◆ **ABOUT THIS TASK**
Would you retype the entries from the first line to the line bearing "(-.325, 1.68), (-.11, 1.89), (.07, 2)]]", both included, leaving out every picture?

***** RECORDS TO PROCESS *****

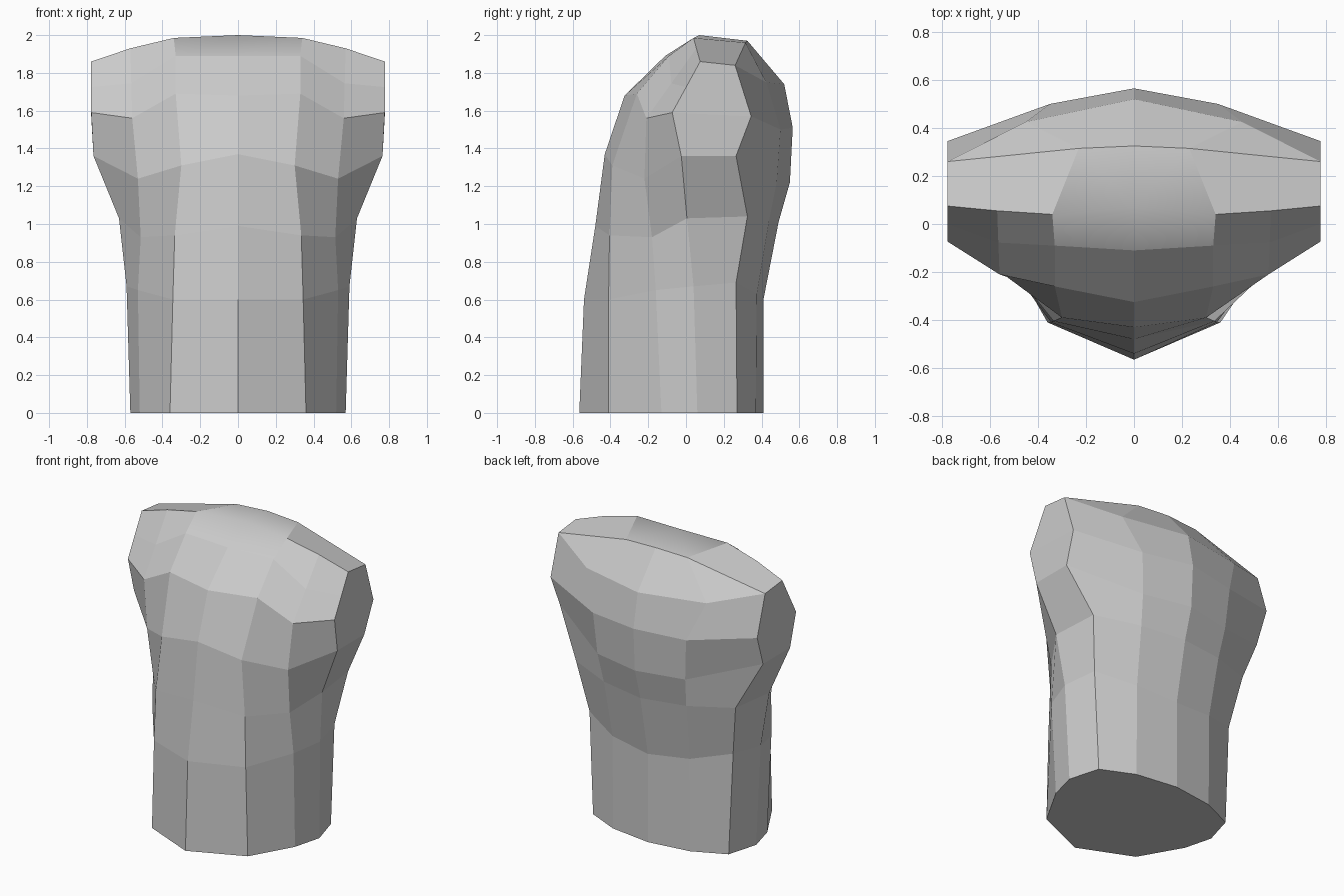
import bpy, bmesh
from mathutils import Vector

if "Cube" in bpy.data.objects:
    bpy.data.objects.remove(bpy.data.objects["Cube"])

# Vertical edge columns of the right half, from front centre round to back centre
front_mid = [(0, y, z) for y, z in [(-.565, 0), (-.54, .6), (-.48, .99), (-.43, 1.37),
                                    (-.325, 1.68), (-.11, 1.89), (.07, 2)]]
front_in = [(.36, -.41, 0), (.345, -.41, .6), (.335, -.405, .94), (.3, -.39, 1.31),
            (.33, -.26, 1.69), (.33, -.09, 1.89), (.34, .04, 1.985)]
front_out = [(.52, -.13, 0), (.53, -.16, .65), (.515, -.18, .93), (.53, -.22, 1.24),
             (.56, -.21, 1.56), (.57, .055, 1.93)]
side_front = [(.57, .06, 0), (.59, .04, .67), (.63, .005, 1.03), (.765, -.025, 1.36),
              (.777, -.073, 1.59), (.777, .075, 1.86)]
side_back = [(.51, .27, 0), (.54, .265, .69), (.6, .325, 1.04), (.765, .265, 1.36),
             (.777, .345, 1.57), (.777, .26, 1.84)]
back_in = [(.29, .37, 0), (.29, .375, .63), (.31, .44, 1.02), (.33, .48, 1.22),
           (.35, .5, 1.5), (.45, .425, 1.75), (.23, .315, 1.96)]
back_mid = [(0, y, z) for y, z in [(.41, 0), (.41, .6), (.49, 1.01), (.55, 1.22),
                                   (.565, 1.51), (.52, 1.74), (.325, 1.97)]]


def with_row(col, t):
    """Add the extra upper row part of the way along the last segment."""
    p = Vector(col[-2]).lerp(Vector(col[-1]), t)
    return col[:-1] + [tuple(p), col[-1]]


half = [front_mid, front_in, with_row(front_out, .5), with_row(side_front, .5),
        with_row(side_back, 1), back_in, back_mid]
mirrored = [[(-x, y, z) for x, y, z in c] for c in half[5:0:-1]]

# Faceted body skinned between the columns
bm = bmesh.new()
cols = [[bm.verts.new(p) for p in c] for c in half + mirrored]
n, rows = len(cols), len(cols[0])
for i in range(n):
    a, b = cols[i], cols[(i + 1) % n]
    for r in range(rows - 1):
        f = bm.faces.new((a[r], b[r], b[r + 1], a[r + 1]))
        # Softly rounded strip at the upper front
        f.smooth = r == rows - 2 and i in (0, n - 1)

# Base and top faces
bm.faces.new([c[0] for c in reversed(cols)])
top = [c[-1] for c in cols]
for ids, soft in (((0, 1, 5, 6), True), ((0, 6, 7, 11), True),
                  ((1, 2, 3, 4, 5), False), ((7, 8, 9, 10, 11), False)):
    bm.faces.new([top[k] for k in ids]).smooth = soft

bmesh.ops.remove_doubles(bm, verts=bm.verts, dist=.0005)
bmesh.ops.recalc_face_normals(bm, faces=bm.faces)
mesh = bpy.data.meshes.new("body")
bm.to_mesh(mesh)
bm.free()
body = bpy.data.objects.new("body", mesh)
bpy.context.collection.objects.link(body)
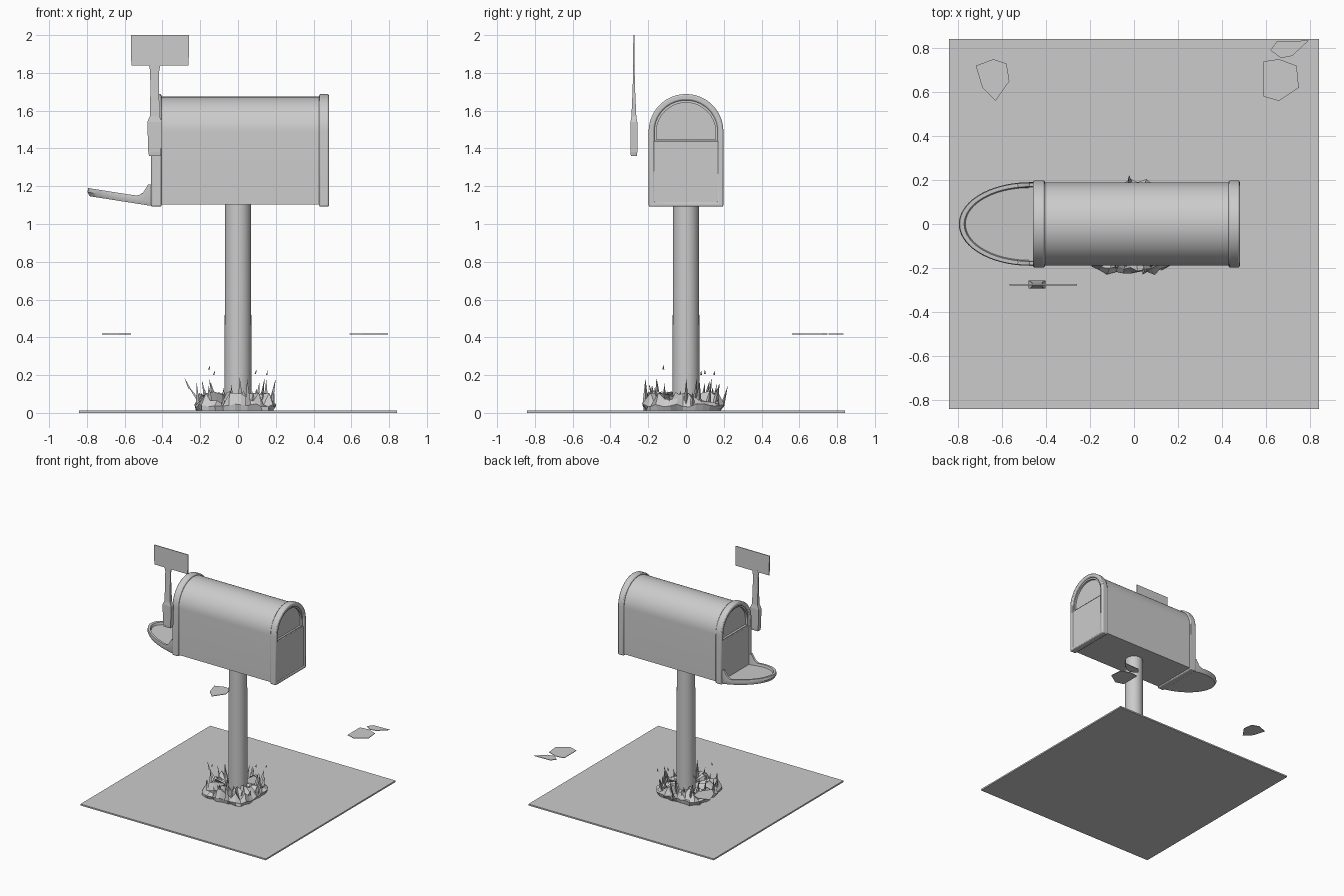
import bpy, bmesh, math, random
from mathutils import Vector

if "Cube" in bpy.data.objects:
    bpy.data.objects.remove(bpy.data.objects["Cube"])

random.seed(4)


def make(name, bm, smooth=True, bevel=0.0):
    bmesh.ops.recalc_face_normals(bm, faces=bm.faces)
    me = bpy.data.meshes.new(name)
    bm.to_mesh(me)
    bm.free()
    ob = bpy.data.objects.new(name, me)
    bpy.context.collection.objects.link(ob)
    if bevel:
        m = ob.modifiers.new("bevel", 'BEVEL')
        m.width, m.segments, m.limit_method = bevel, 2, 'ANGLE'
    if smooth:
        bpy.ops.object.select_all(action='DESELECT')
        ob.select_set(True)
        bpy.context.view_layer.objects.active = ob
        bpy.ops.object.shade_smooth_by_angle(angle=math.radians(35))
    return ob


def loft(name, loops, caps=True, ring=False, **kw):
    """Bridge equal-length closed loops; cap the ends or join last to first."""
    bm = bmesh.new()
    rows = [[bm.verts.new(p) for p in lp] for lp in loops]
    n = len(rows[0])
    pairs = list(zip(rows, rows[1:])) + ([(rows[-1], rows[0])] if ring else [])
    for a, b in pairs:
        for i in range(n):
            j = (i + 1) % n
            bm.faces.new((a[i], a[j], b[j], b[i]))
    if caps and not ring:
        bm.faces.new(rows[0])
        bm.faces.new(rows[-1])
    return make(name, bm, **kw)


def arch(x, half, bottom, top, n=28):
    """Round-topped outline in the plane at x."""
    spring = top - half
    pts = [(x, half * math.cos(math.pi * i / n), spring + half * math.sin(math.pi * i / n))
           for i in range(n + 1)]
    return pts + [(x, -half, bottom), (x, half, bottom)]


def rect(cx, cy, z, hx, hy):
    return [(cx - hx, cy - hy, z), (cx + hx, cy - hy, z), (cx + hx, cy + hy, z), (cx - hx, cy + hy, z)]


def circle(r, z, n=32):
    return [(r * math.cos(math.tau * i / n), r * math.sin(math.tau * i / n), z) for i in range(n)]


# Ground slab and post
loft("ground_slab", [rect(0, 0, 0, 0.842, 0.842), rect(0, 0, 0.012, 0.842, 0.842)], smooth=False)
loft("post", [circle(0.072, 0), circle(0.068, 1.12)])

# Mailbox body
loft("mailbox_body", [arch(-0.43, 0.189, 1.104, 1.674), arch(0.455, 0.189, 1.104, 1.674)])

# End rims, inner trim arches and lower end panels
for side, x0, x1 in (("closed_end", 0.43, 0.482), ("door_end", -0.405, -0.46)):
    s = 1 if x1 > 0 else -1
    loft(side + "_rim", [arch(x0, 0.198, 1.092, 1.688), arch(x1, 0.198, 1.092, 1.688),
                         arch(x1, 0.168, 1.115, 1.655), arch(x0, 0.168, 1.115, 1.655)],
         ring=True, bevel=0.008)
    xa, xb = x1 - 0.03 * s, x1 - 0.012 * s
    loft(side + "_trim", [arch(xa, 0.17, 1.44, 1.657), arch(xb, 0.17, 1.44, 1.657),
                          arch(xb, 0.157, 1.447, 1.642), arch(xa, 0.157, 1.447, 1.642)], ring=True)
    xc = (x1 - 0.005 * s + xa) / 2
    hx = abs(x1 - 0.005 * s - xa) / 2
    loft(side + "_panel", [rect(xc, 0, 1.1, hx, 0.175), rect(xc, 0, 1.44, hx, 0.175)], bevel=0.004)

# Lowered door: a tilted tray with a raised rim that curls up at the hinge


def door_loop(rx, ry, lift, curl=0.0, n=36):
    pts = []
    for i in range(n + 1):
        a = math.pi / 2 + math.pi * i / n
        x = -0.475 + rx * math.cos(a)
        up = curl * max(0.0, 1 - (-0.475 - x) / 0.06) ** 2
        pts.append((x, ry * math.sin(a), 1.096 + (-0.46 - x) * 0.157 + lift + up))
    hinge = 1.095 + lift + curl
    return pts + [(-0.445, -ry, hinge), (-0.445, ry, hinge)]


loft("door", [door_loop(0.31, 0.182, 0), door_loop(0.322, 0.19, 0.02),
              door_loop(0.318, 0.187, 0.042, 0.07), door_loop(0.298, 0.17, 0.042, 0.07),
              door_loop(0.292, 0.165, 0.024)])

# Signal flag
FX, FY = -0.441, -0.276
loft("flag_arm", [rect(FX, FY, z, hx, hy) for z, hx, hy in
                  ((1.36, 0.03, 0.016), (1.38, 0.034, 0.018), (1.54, 0.039, 0.018),
                   (1.57, 0.026, 0.013), (1.7, 0.023, 0.007), (1.81, 0.024, 0.004),
                   (1.85, 0.032, 0.004))], smooth=False)
loft("flag_plate", [rect(-0.413, FY, 1.84, 0.152, 0.004), rect(-0.413, FY, 2.0, 0.153, 0.003)],
     smooth=False)

# Ragged mound of grass round the post
N = 40
outer, crest, mid, inner, base = [], [], [], [], []
for i in range(N):
    a = math.tau * i / N
    c, s = math.cos(a), math.sin(a)
    sq = 0.2 / (abs(c) ** 4 + abs(s) ** 4) ** 0.25
    for row, f, lo, hi in ((base, 1.0, 0.01, 0.01), (outer, 1.05, 0.03, 0.05), (crest, 0.95, 0.04, 0.11),
                           (mid, 0.68, 0.04, 0.12), (inner, 0.36, 0.05, 0.1)):
        r = sq * f * random.uniform(0.93, 1.05)
        row.append((c * r - 0.015, s * r - 0.015, random.uniform(lo, hi)))
loft("grass_mound", [base, outer, crest, mid, inner], caps=False, smooth=False)

# Grass blades leaning outward, with a few loose flecks above
bm = bmesh.new()


def blade(root, tip, w):
    root, tip = Vector(root), Vector(tip)
    ring = [bm.verts.new(root + Vector((w * math.cos(k * 2.094), w * math.sin(k * 2.094), 0))) for k in range(3)]
    t = bm.verts.new(tip)
    bm.faces.new(ring)
    for k in range(3):
        bm.faces.new((ring[k], ring[(k + 1) % 3], t))


for i in range(34):
    a = math.tau * i / 34 + random.uniform(-0.08, 0.08)
    r = random.uniform(0.12, 0.21)
    lean = random.uniform(0.0, 0.035)
    c, s = math.cos(a), math.sin(a)
    blade((c * r - 0.015, s * r - 0.015, 0.04),
          (c * (r + lean) - 0.015, s * (r + lean) - 0.015, random.uniform(0.1, 0.19)),
          random.uniform(0.012, 0.024))
blade((-0.26, 0.0, 0.13), (-0.285, 0.01, 0.19), 0.008)
blade((-0.2, 0.0, 0.05), (-0.27, 0.0, 0.15), 0.015)
for x, y, z in ((-0.155, -0.12, 0.23), (0.09, 0.1, 0.205), (0.15, 0.15, 0.2), (-0.13, 0.08, 0.2)):
    blade((x, y, z), (x + 0.008, y, z + 0.025), 0.006)
make("grass_blades", bm, smooth=False)

# Flat floating leaf patches
patches = {
    "left_patch": [(-0.72, 0.72), (-0.64, 0.75), (-0.58, 0.73), (-0.567, 0.65), (-0.63, 0.56), (-0.69, 0.62)],
    "right_patch": [(0.59, 0.74), (0.66, 0.75), (0.74, 0.72), (0.75, 0.62), (0.66, 0.56), (0.59, 0.58)],
    "corner_patch": [(0.65, 0.83), (0.795, 0.835), (0.72, 0.765), (0.67, 0.755), (0.62, 0.79)],
}
for name, pts in patches.items():
    loft(name, [[(x, y, z) for x, y in pts] for z in (0.416, 0.42)], smooth=False)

*****

◆ **SOLUTION TO THIS EXERCISE**
import bpy, bmesh
from mathutils import Vector

if "Cube" in bpy.data.objects:
    bpy.data.objects.remove(bpy.data.objects["Cube"])

# Vertical edge columns of the right half, from front centre round to back centre
front_mid = [(0, y, z) for y, z in [(-.565, 0), (-.54, .6), (-.48, .99), (-.43, 1.37),
                                    (-.325, 1.68), (-.11, 1.89), (.07, 2)]]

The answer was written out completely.